Brand Name: Zeldox
Active Ingredient: ziprasidone
Indication: Treatment of schizophrenia
Company Name: Pfizer Inc
Availability: FDA Advisory Committee recommended drug for approval on July 20, 2000
Schizophrenia afflicts some one percent of the world’s population and requires lifelong treatment. In the US alone, the illness costs the country more than $104 billion in hospital costs, medications, health-care services, and lost productivity. The antipsychotic drugs currently used to treat schizophrenia, such as haloperidol, are associated with side effects such as tardive dyskinesia and weight gain.
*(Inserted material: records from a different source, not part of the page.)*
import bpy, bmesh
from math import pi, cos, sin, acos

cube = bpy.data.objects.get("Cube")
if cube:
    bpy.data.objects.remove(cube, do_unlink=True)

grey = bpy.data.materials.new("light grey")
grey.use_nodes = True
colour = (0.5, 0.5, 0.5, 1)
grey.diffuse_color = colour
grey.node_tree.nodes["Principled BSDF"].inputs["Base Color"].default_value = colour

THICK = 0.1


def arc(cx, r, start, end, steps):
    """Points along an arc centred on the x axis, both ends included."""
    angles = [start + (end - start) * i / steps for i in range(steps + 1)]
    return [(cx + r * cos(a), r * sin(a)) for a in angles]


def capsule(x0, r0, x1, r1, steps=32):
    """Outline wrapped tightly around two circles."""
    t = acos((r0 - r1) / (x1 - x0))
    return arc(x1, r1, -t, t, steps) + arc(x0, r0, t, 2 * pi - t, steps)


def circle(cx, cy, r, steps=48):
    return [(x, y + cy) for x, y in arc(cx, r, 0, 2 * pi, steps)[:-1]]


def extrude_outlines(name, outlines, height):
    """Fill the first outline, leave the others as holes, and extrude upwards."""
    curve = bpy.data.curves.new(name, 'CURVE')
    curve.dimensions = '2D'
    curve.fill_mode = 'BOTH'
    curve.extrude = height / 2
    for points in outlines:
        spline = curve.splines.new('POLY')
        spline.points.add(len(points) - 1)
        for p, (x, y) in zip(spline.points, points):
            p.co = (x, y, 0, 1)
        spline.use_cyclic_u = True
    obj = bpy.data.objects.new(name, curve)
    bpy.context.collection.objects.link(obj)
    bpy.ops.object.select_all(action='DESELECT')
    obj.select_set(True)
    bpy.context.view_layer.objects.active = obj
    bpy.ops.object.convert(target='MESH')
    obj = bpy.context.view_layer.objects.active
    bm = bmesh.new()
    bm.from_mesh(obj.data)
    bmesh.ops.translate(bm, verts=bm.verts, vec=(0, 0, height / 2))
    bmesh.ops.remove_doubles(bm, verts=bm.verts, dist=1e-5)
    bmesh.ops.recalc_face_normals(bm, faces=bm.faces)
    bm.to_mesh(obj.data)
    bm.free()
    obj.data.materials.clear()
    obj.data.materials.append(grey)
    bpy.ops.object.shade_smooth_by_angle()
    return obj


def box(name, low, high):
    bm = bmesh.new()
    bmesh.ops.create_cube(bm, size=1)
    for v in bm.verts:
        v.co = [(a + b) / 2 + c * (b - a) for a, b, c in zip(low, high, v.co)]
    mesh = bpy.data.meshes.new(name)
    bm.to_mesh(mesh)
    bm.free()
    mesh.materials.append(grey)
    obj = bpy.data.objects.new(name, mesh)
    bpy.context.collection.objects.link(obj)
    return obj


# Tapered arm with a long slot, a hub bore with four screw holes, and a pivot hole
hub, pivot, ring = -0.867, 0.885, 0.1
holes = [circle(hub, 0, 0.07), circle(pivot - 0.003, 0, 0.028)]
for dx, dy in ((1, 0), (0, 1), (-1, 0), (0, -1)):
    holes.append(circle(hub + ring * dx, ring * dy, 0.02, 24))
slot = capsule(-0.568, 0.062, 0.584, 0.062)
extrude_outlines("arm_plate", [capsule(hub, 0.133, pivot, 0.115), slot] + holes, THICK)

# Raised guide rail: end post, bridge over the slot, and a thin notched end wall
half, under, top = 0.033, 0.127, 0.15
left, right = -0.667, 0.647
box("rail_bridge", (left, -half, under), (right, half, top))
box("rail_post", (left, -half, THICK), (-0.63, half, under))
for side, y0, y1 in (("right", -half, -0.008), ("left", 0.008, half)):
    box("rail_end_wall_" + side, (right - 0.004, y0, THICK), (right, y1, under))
Drug Zeldox (ziprasidone) – that is just as effective as haloperidol but without the movement disorders and weight gain associated with currently available treatments.
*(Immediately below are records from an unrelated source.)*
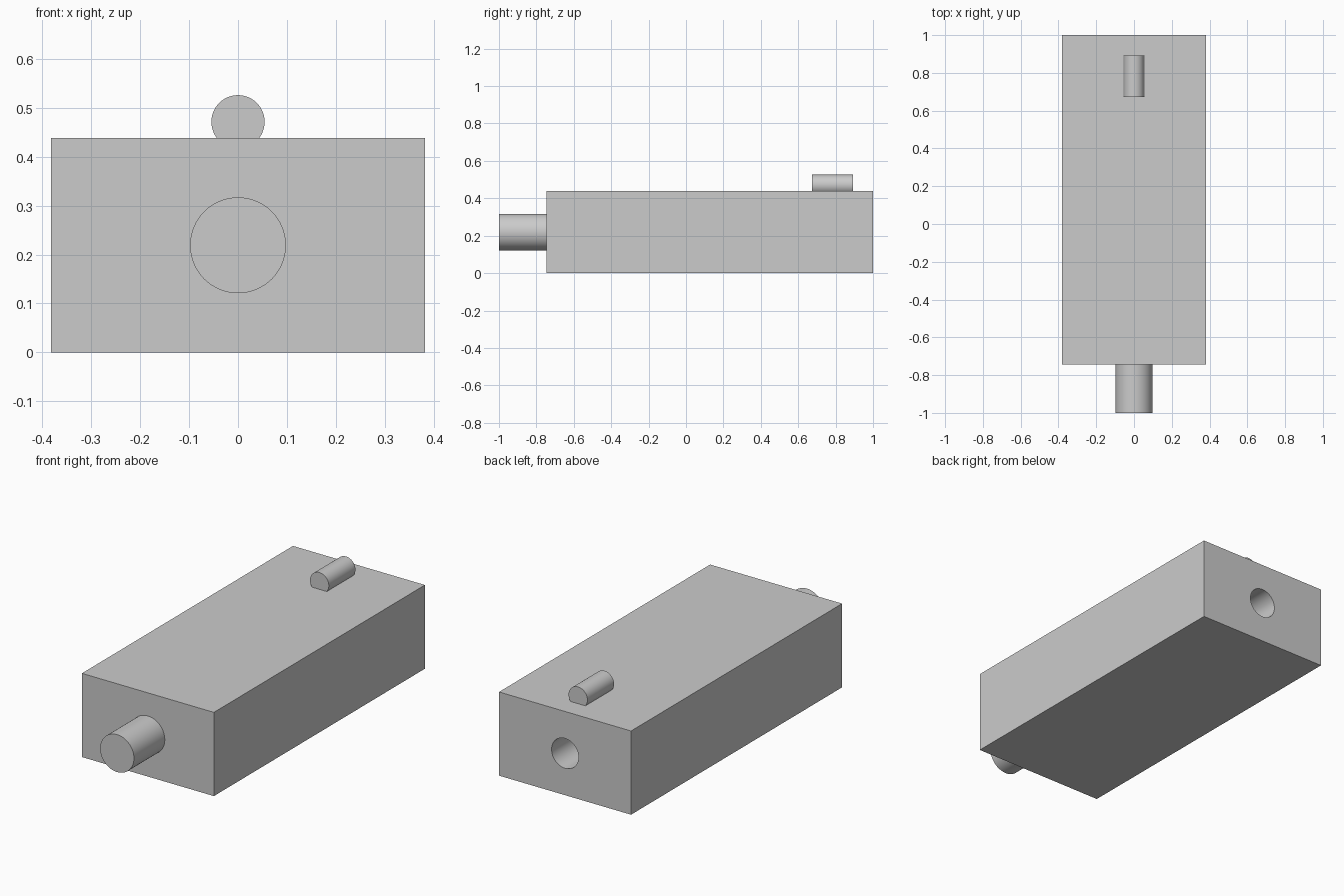
import bpy
from math import pi, radians

if "Cube" in bpy.data.objects:
    bpy.data.objects.remove(bpy.data.objects["Cube"])

BOX_X, BOX_FRONT, BOX_BACK, BOX_TOP = 0.382, -0.745, 1.0, 0.438
MID_Z = BOX_TOP / 2


def rod(name, radius, y0, y1, z):
    """Round bar running along y."""
    bpy.ops.mesh.primitive_cylinder_add(vertices=64, radius=radius, depth=y1 - y0,
                                        location=(0, (y0 + y1) / 2, z),
                                        rotation=(pi / 2, 0, 0))
    ob = bpy.context.object
    ob.name = name
    return ob


def boolean(target, tool, operation):
    """Apply a boolean and remove the tool object."""
    tool.hide_render = True
    mod = target.modifiers.new(operation, 'BOOLEAN')
    mod.operation, mod.object, mod.solver = operation, tool, 'EXACT'
    bpy.context.view_layer.objects.active = target
    bpy.ops.object.modifier_apply(modifier=mod.name)
    bpy.data.objects.remove(tool)


# Main block
bpy.ops.mesh.primitive_cube_add(size=1, location=(0, (BOX_FRONT + BOX_BACK) / 2, MID_Z))
block = bpy.context.object
block.name = "block_body"
block.scale = (2 * BOX_X, BOX_BACK - BOX_FRONT, BOX_TOP)
bpy.ops.object.transform_apply(location=True, rotation=True, scale=True)

# Front peg and half-sunk top rod, joined to the block
boolean(block, rod("front_peg", 0.098, -1.0, BOX_FRONT + 0.05, MID_Z), 'UNION')
boolean(block, rod("top_rod", 0.0545, 0.673, 0.893, 0.4715), 'UNION')

# Blind hole in the back face
boolean(block, rod("back_hole", 0.078, BOX_BACK - 0.27, BOX_BACK + 0.1, MID_Z), 'DIFFERENCE')

# Smooth the round walls, keep edges sharp
bpy.ops.object.select_all(action='DESELECT')
block.select_set(True)
bpy.context.view_layer.objects.active = block
bpy.ops.object.shade_smooth_by_angle(angle=radians(30))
Manufactured by Pfizer Inc., Zeldox received a recommendation for approval from an FDA Advisory Committee on July 20, 2000. It has been shown to be effective in treating a wide range of positive, negative, and depressive symptoms associated with schizophrenia, including visual and auditory hallucinations and delusions, blunted affect, social withdrawal, and lack of motivation.
How It Works
Zeldox works by antagonizing serotonin and dopamine in the nervous system.
Zeldox: Clinical Study Results
The efficacy of Zeldox for treating schizophrenia has been demonstrated in worldwide clinical trials of more than 4,500 patients.
In one study, 90 patients with schizophrenia or schizoaffective disorder received one of four doses of Zeldox (4 mg/day, 10 mg/day, 40 g/day, or 160 mg/day) or haloperidol 15 mg/day for 4 weeks. There was significantly greater improvement among the Zeldox groups in the Clinical Global Impression Severity (CGI-S) score but not the Brief Psychiatric Rating Scale (BPRS) total score. BPRS total and Psychosis scores and CGI-S scores were comparable between the 160 mg Zeldox group and the haloperidol group and showed that Zeldox 160 mg/day and haloperidol were superior to Zeldox 4 mg/day. On all assessments of clinical efficacy, the improvements associated with Zeldox 4 mg/day, 10 mg/day, and 40 mg/day were similar. However, Zeldox had a lower potential to induce extrapyramidal symptoms than haloperidol.
Another study compared Zeldox 40 mg/day and 120 mg/day with placebo in 139 patients with an acute exacerbation of schizophrenia or schizoaffective disorder who were treated for 28 days. Zeldox 120 mg/day was significantly more effective than placebo in improving Brief Psychiatric Rating Scale (BPRS) total, CGI-S, BPRS depression cluster, and BPRS anergia cluster scores.
A third study compared Zeldox 80 mg/day and 160 mg/day with placebo in 302 patients with an acute exacerbation of schizophrenia or schizoaffective disorder who were treated for 28 days. Both doses of Zeldox produced significant improvements in psychological scale scores compared to placebo, and Zeldox 160 mg/day significantly improved depression symptoms in patients with clinically significant depression at baseline.
The most common adverse events associated with Zeldox were mild dyspepsia, nausea, dizziness, headache, somnolence, and constipation. These side effects were generally of mild to moderate severity and rarely led to discontinuation of the drug.